Objective: Quantify the impact of employee overweight and obesity on costs, absence days, and self-reported productivity.
Methods: Employees' retrospective body mass index (BMI) values (kg/m2) from 2003 to 2011 health appraisal data defined three cohorts: BMI < 27, 27 ≤ BMI < 30, BMI ≥ 30. Medical, pharmacy, sick leave, short-term disability, long-term disability, and workers' compensation costs and absence days, and Health Productivity Questionnaire responses were compared using regression modeling, controlling for demographics, salary, and index year.
Results: Among 39,696 (BMI < 27), 14,281 (27 ≤ BMI < 30), and 18,801 (BMI ≥ 30) eligible employees, per-employee adjusted total annual costs were $4258, $4873, and $6313, respectively. Medical, pharmacy, sick leave, workers' compensation costs and days were higher for higher-BMI cohorts (P < 0.01). Employees with BMI ≥ 30 kg/m2 had the most short-term disability costs and days and least productivity (P < 0.001).

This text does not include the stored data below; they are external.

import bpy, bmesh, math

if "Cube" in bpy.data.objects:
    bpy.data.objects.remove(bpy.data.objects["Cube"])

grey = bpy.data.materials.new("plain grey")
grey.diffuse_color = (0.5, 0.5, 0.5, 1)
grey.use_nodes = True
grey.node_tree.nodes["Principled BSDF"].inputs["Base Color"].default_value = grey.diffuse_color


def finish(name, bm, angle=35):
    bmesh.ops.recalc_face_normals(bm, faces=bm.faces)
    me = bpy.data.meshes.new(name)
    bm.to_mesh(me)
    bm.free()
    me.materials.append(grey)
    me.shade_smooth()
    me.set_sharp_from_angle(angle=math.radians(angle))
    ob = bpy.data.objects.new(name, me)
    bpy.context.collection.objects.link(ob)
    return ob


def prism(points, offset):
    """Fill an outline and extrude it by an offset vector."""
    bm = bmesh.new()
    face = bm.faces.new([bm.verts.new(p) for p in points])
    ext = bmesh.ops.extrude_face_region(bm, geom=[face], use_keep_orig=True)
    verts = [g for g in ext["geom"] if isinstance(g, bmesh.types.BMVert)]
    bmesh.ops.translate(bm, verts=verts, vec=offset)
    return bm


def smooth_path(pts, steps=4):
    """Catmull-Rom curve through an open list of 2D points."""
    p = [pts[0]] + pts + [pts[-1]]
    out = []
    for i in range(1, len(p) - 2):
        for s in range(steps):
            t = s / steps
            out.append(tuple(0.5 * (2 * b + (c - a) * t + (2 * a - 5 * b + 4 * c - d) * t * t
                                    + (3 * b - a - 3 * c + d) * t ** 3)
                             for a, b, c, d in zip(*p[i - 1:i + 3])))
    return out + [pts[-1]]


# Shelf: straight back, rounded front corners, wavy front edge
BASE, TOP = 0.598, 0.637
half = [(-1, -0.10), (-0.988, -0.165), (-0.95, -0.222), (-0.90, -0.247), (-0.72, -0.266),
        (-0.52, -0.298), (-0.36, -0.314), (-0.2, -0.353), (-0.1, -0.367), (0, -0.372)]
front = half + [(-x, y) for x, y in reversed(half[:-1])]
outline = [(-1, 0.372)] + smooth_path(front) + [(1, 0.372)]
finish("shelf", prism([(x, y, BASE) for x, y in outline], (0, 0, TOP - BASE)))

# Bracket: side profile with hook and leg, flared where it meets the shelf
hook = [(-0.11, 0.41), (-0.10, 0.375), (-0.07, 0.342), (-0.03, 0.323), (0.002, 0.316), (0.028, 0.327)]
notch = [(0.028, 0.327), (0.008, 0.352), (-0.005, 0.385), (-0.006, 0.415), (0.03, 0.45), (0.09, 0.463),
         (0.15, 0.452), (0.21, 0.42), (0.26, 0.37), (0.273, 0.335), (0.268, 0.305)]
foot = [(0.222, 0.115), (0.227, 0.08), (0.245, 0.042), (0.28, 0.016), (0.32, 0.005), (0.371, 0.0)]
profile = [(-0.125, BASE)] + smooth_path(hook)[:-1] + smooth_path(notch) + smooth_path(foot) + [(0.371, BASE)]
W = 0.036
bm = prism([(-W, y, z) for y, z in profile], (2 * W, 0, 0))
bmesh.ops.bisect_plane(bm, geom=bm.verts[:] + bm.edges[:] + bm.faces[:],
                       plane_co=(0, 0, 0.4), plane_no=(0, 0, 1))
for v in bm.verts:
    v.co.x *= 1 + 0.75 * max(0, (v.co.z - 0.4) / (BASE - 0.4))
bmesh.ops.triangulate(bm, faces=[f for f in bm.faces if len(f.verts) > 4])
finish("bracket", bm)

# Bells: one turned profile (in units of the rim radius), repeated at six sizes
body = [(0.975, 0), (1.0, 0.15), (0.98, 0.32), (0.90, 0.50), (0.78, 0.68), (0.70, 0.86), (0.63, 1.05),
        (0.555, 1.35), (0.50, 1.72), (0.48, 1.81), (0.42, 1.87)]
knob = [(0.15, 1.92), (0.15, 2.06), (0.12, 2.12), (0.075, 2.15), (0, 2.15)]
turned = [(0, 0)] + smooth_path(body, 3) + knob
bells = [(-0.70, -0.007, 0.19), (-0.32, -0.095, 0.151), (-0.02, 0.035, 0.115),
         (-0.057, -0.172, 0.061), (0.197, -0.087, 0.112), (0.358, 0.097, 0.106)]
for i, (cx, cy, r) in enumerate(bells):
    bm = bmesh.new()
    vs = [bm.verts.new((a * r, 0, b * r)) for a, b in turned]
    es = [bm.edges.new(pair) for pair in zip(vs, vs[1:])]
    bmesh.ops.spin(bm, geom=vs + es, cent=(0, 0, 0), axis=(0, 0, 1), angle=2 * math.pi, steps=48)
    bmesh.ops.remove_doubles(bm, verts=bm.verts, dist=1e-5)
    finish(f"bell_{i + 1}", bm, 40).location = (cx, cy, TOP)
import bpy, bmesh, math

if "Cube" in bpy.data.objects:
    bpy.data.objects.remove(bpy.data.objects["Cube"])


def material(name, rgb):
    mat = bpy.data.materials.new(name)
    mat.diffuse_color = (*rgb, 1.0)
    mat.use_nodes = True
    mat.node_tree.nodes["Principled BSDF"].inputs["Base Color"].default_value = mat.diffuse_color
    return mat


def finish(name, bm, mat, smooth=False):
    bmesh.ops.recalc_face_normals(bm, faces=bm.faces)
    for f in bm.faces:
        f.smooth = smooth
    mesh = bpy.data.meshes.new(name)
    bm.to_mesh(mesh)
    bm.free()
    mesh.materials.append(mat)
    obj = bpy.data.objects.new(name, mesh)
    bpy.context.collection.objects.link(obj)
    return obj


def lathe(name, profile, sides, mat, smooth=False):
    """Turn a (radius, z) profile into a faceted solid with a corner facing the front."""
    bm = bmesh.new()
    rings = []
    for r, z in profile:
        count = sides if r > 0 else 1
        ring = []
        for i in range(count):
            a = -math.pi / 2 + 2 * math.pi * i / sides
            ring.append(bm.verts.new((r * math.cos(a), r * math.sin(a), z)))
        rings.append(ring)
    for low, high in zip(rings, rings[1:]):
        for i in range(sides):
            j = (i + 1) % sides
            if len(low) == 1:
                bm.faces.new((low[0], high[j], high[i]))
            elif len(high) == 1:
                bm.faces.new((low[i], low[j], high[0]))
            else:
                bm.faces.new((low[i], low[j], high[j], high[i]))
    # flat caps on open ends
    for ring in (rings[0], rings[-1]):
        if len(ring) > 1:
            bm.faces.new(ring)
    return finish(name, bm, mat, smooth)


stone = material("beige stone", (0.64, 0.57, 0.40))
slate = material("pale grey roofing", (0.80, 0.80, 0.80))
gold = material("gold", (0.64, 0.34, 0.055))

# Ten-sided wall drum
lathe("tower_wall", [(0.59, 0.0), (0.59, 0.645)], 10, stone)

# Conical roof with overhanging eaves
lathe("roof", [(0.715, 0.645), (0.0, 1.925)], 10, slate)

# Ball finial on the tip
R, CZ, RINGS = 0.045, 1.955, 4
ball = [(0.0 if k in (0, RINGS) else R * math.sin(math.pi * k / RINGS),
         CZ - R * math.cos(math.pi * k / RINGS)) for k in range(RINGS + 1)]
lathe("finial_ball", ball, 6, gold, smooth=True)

Conclusions: Employees with higher BMI levels are associated with significantly more costs and absences and lower self-reported productivity.